> _ABOUT THIS EXERCISE_: I need every line from the start of the material below up to and including the line containing "out.append([0.5 * (2", restated exactly, with the pictures omitted.

##### EXCERPTED DATA

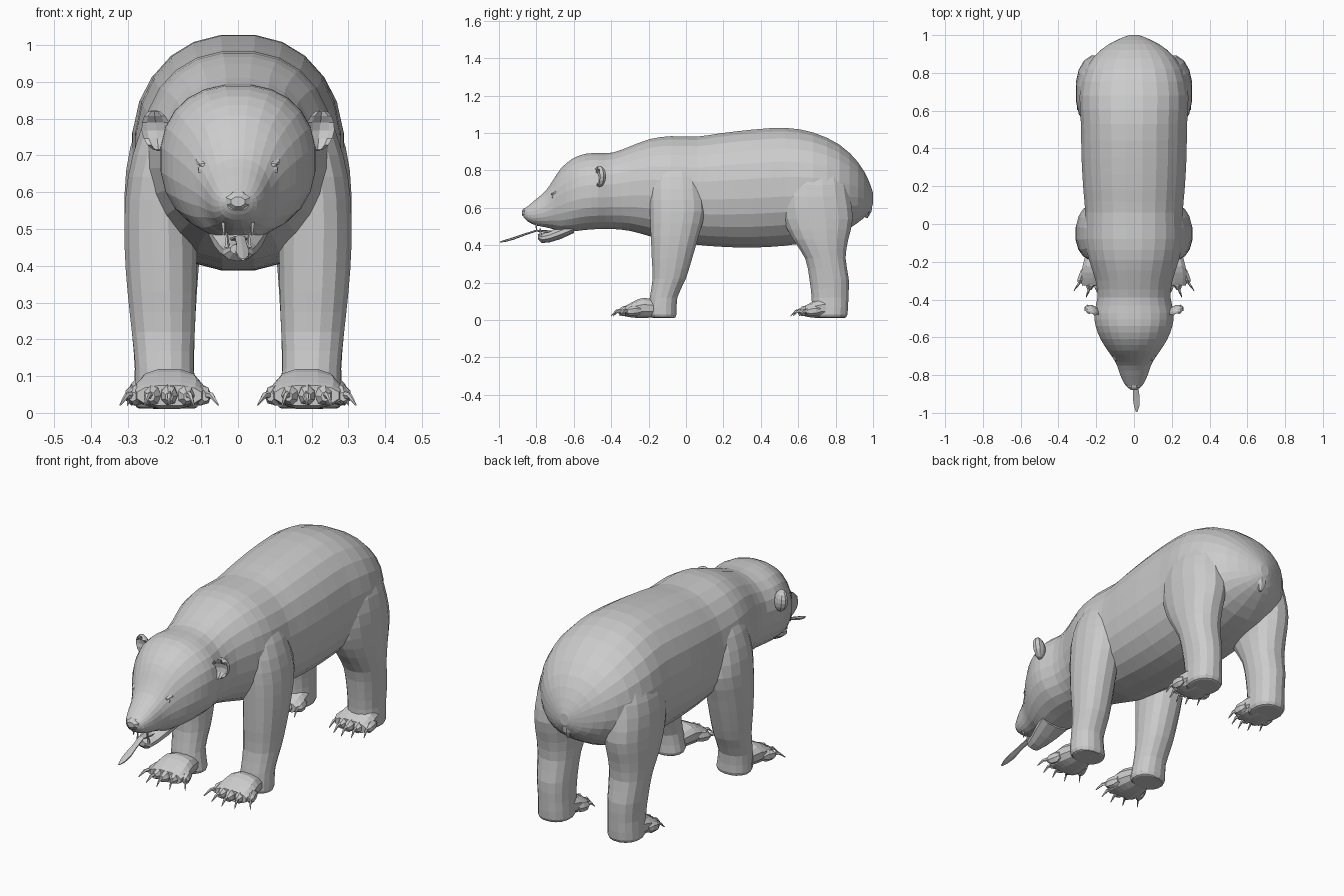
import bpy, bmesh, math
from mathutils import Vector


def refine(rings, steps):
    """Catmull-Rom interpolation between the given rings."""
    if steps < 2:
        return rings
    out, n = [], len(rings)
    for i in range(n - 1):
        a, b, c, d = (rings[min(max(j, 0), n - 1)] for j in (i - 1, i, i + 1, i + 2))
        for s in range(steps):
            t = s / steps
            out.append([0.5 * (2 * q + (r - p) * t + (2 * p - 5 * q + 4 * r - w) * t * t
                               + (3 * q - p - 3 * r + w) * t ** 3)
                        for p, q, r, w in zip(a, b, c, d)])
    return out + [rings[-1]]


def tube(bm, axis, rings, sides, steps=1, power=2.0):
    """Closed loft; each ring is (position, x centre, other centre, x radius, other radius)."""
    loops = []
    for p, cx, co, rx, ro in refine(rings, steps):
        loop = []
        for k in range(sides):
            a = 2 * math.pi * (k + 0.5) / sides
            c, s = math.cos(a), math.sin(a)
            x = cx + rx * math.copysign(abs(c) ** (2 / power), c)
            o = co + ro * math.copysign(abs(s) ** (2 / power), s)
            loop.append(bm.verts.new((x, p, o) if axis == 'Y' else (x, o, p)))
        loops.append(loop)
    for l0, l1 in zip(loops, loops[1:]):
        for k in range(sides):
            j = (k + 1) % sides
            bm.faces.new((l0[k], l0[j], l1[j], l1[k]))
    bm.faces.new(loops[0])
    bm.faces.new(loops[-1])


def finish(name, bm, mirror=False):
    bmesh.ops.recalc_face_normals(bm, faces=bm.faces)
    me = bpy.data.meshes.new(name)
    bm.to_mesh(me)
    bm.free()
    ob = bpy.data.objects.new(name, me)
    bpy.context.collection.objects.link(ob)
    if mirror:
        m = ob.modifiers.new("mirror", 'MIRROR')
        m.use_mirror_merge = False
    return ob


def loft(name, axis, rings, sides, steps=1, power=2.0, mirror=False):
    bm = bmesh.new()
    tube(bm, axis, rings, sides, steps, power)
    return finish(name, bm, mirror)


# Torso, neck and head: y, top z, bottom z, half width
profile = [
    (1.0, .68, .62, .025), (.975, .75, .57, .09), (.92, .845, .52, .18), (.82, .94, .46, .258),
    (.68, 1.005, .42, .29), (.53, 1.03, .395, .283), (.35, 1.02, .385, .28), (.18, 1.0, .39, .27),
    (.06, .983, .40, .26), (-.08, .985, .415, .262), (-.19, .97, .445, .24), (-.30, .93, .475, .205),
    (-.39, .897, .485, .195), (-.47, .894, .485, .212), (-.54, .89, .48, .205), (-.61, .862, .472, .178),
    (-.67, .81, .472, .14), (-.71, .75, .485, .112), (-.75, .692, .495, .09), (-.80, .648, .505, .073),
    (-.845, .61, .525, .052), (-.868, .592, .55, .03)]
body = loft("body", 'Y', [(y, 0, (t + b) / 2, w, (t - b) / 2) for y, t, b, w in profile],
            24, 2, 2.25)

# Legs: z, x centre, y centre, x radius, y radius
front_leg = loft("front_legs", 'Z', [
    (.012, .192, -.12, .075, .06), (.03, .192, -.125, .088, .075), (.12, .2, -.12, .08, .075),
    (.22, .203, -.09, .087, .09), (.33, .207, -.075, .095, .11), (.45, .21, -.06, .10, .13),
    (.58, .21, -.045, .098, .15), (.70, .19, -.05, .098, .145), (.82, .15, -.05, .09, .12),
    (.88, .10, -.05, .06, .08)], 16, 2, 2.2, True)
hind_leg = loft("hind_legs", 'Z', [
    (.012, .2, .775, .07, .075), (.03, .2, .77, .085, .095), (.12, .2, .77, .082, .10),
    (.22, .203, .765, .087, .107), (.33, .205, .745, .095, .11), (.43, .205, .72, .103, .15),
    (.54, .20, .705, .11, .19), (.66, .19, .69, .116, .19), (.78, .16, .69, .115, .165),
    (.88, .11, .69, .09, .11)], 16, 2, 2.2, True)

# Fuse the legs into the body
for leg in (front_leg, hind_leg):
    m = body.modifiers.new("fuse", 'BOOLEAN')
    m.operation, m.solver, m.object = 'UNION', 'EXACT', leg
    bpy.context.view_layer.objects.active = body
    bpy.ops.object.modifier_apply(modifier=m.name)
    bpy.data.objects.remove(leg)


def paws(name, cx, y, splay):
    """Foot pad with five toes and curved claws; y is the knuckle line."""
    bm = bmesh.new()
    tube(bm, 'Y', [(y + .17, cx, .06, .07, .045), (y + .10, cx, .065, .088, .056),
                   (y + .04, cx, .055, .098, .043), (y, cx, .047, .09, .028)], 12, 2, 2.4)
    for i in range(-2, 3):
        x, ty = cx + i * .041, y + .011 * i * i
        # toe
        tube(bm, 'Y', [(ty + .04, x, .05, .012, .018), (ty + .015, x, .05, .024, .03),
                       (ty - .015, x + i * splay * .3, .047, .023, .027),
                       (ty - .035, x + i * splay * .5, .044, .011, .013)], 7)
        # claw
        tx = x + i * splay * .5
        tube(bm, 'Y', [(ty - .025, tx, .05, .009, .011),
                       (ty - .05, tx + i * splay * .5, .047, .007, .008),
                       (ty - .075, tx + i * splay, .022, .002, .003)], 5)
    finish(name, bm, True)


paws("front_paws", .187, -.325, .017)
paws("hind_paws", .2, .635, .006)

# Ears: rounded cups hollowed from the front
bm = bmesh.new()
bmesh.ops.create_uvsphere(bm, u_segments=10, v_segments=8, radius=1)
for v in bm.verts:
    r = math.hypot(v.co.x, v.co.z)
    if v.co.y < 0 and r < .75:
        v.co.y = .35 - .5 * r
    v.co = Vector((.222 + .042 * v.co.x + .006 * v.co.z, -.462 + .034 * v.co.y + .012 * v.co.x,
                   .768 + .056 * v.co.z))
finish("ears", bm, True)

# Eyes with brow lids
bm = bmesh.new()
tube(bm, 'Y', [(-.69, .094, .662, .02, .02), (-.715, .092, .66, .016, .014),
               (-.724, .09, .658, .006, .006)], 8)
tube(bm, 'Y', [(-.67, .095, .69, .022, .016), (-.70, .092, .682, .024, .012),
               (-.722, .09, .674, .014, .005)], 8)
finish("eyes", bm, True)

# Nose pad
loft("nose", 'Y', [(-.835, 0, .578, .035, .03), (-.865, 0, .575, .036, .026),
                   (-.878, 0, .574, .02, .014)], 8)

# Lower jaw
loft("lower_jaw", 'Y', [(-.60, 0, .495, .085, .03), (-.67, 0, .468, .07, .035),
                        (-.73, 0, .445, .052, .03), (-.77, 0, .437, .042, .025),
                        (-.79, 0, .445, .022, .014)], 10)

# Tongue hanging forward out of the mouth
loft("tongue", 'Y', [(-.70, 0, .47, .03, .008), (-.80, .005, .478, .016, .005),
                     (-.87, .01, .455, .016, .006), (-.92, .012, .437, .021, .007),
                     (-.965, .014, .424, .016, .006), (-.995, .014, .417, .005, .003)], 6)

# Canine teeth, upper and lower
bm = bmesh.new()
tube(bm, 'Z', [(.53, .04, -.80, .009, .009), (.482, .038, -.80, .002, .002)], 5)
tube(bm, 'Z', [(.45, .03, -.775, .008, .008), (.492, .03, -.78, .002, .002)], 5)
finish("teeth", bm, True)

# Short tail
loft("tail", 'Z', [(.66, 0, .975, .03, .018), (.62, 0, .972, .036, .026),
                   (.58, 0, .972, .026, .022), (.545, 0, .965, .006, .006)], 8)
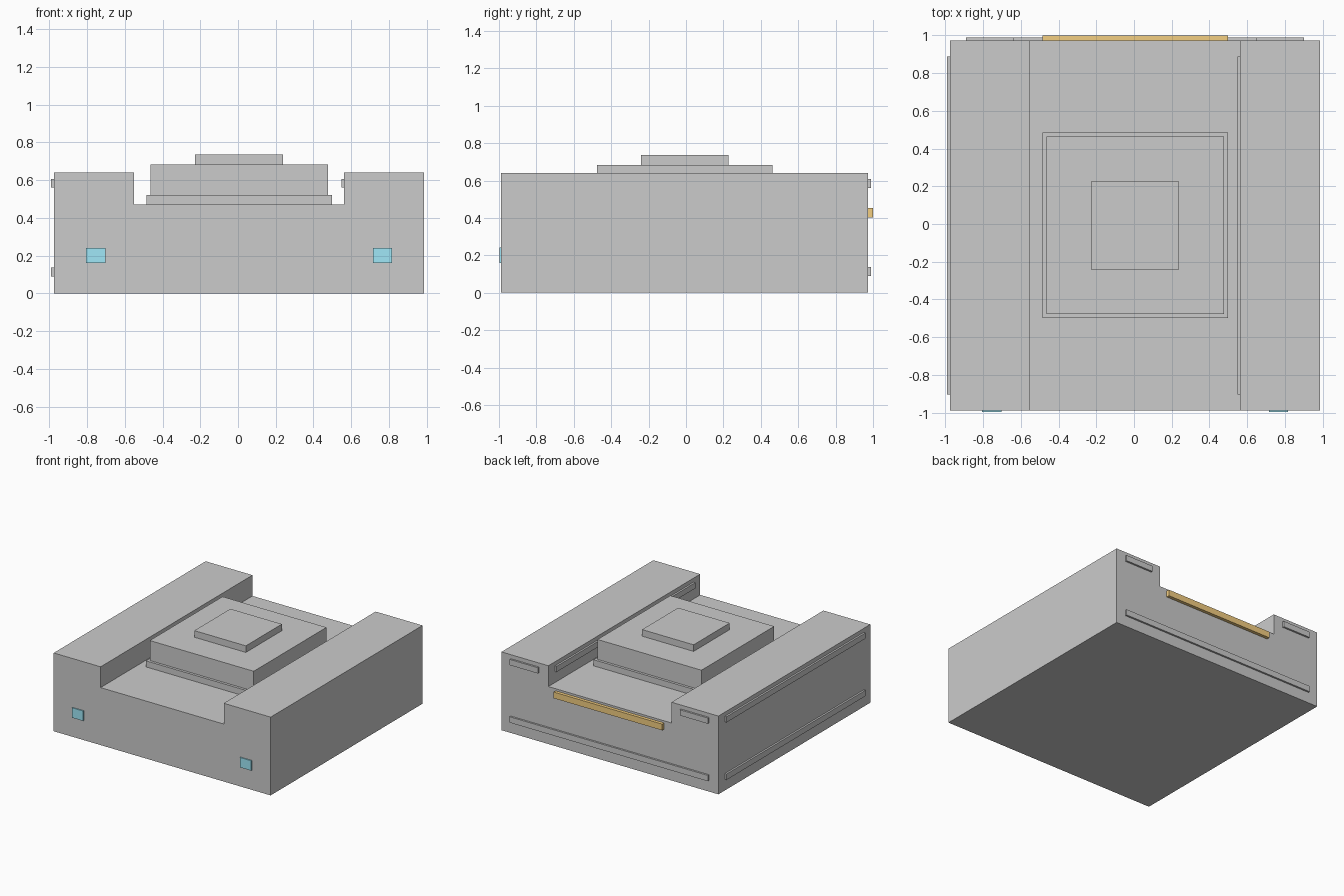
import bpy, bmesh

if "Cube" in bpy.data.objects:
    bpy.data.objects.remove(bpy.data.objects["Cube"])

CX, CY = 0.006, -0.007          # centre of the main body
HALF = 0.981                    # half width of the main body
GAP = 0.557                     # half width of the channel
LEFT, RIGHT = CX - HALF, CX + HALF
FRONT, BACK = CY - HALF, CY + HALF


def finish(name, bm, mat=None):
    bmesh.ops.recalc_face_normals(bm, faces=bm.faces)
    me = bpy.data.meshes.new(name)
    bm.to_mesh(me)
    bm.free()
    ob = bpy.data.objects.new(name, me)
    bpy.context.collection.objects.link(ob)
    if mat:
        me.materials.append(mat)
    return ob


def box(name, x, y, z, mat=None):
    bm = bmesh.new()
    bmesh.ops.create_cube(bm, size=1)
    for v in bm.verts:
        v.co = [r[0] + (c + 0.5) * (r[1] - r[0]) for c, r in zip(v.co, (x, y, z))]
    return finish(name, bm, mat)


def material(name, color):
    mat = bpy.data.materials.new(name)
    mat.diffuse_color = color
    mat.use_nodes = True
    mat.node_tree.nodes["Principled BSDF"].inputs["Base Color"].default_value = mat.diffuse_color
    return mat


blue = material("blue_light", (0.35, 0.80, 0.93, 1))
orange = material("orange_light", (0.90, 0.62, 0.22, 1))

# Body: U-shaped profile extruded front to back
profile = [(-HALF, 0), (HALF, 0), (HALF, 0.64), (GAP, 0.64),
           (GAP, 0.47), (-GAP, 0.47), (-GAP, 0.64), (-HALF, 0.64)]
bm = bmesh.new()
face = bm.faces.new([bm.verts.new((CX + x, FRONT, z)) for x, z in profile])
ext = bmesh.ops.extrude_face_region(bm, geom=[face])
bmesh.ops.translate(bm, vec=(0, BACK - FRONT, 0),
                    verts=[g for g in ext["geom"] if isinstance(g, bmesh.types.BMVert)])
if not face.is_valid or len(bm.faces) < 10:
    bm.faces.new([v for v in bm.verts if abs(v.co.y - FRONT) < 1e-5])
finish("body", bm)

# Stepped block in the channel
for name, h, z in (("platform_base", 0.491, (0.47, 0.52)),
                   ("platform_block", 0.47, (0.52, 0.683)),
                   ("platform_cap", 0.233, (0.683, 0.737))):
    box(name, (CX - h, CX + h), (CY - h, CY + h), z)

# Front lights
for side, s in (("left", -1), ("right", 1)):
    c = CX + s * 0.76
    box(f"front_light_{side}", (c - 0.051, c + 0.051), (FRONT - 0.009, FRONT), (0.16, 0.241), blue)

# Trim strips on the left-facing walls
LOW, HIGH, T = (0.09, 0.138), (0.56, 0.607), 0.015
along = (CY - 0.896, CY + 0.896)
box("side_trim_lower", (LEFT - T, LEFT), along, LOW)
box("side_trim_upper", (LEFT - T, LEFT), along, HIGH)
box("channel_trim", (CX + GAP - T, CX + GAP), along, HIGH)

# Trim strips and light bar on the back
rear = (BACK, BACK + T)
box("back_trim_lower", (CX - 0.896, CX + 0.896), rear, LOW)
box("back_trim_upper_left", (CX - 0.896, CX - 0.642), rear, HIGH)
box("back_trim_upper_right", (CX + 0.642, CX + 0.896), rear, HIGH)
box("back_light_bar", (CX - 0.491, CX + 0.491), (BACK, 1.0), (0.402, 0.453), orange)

##########

> _RESULT BELOW_:
import bpy, bmesh, math
from mathutils import Vector


def refine(rings, steps):
    """Catmull-Rom interpolation between the given rings."""
    if steps < 2:
        return rings
    out, n = [], len(rings)
    for i in range(n - 1):
        a, b, c, d = (rings[min(max(j, 0), n - 1)] for j in (i - 1, i, i + 1, i + 2))
        for s in range(steps):
            t = s / steps
            out.append([0.5 * (2 * q + (r - p) * t + (2 * p - 5 * q + 4 * r - w) * t * t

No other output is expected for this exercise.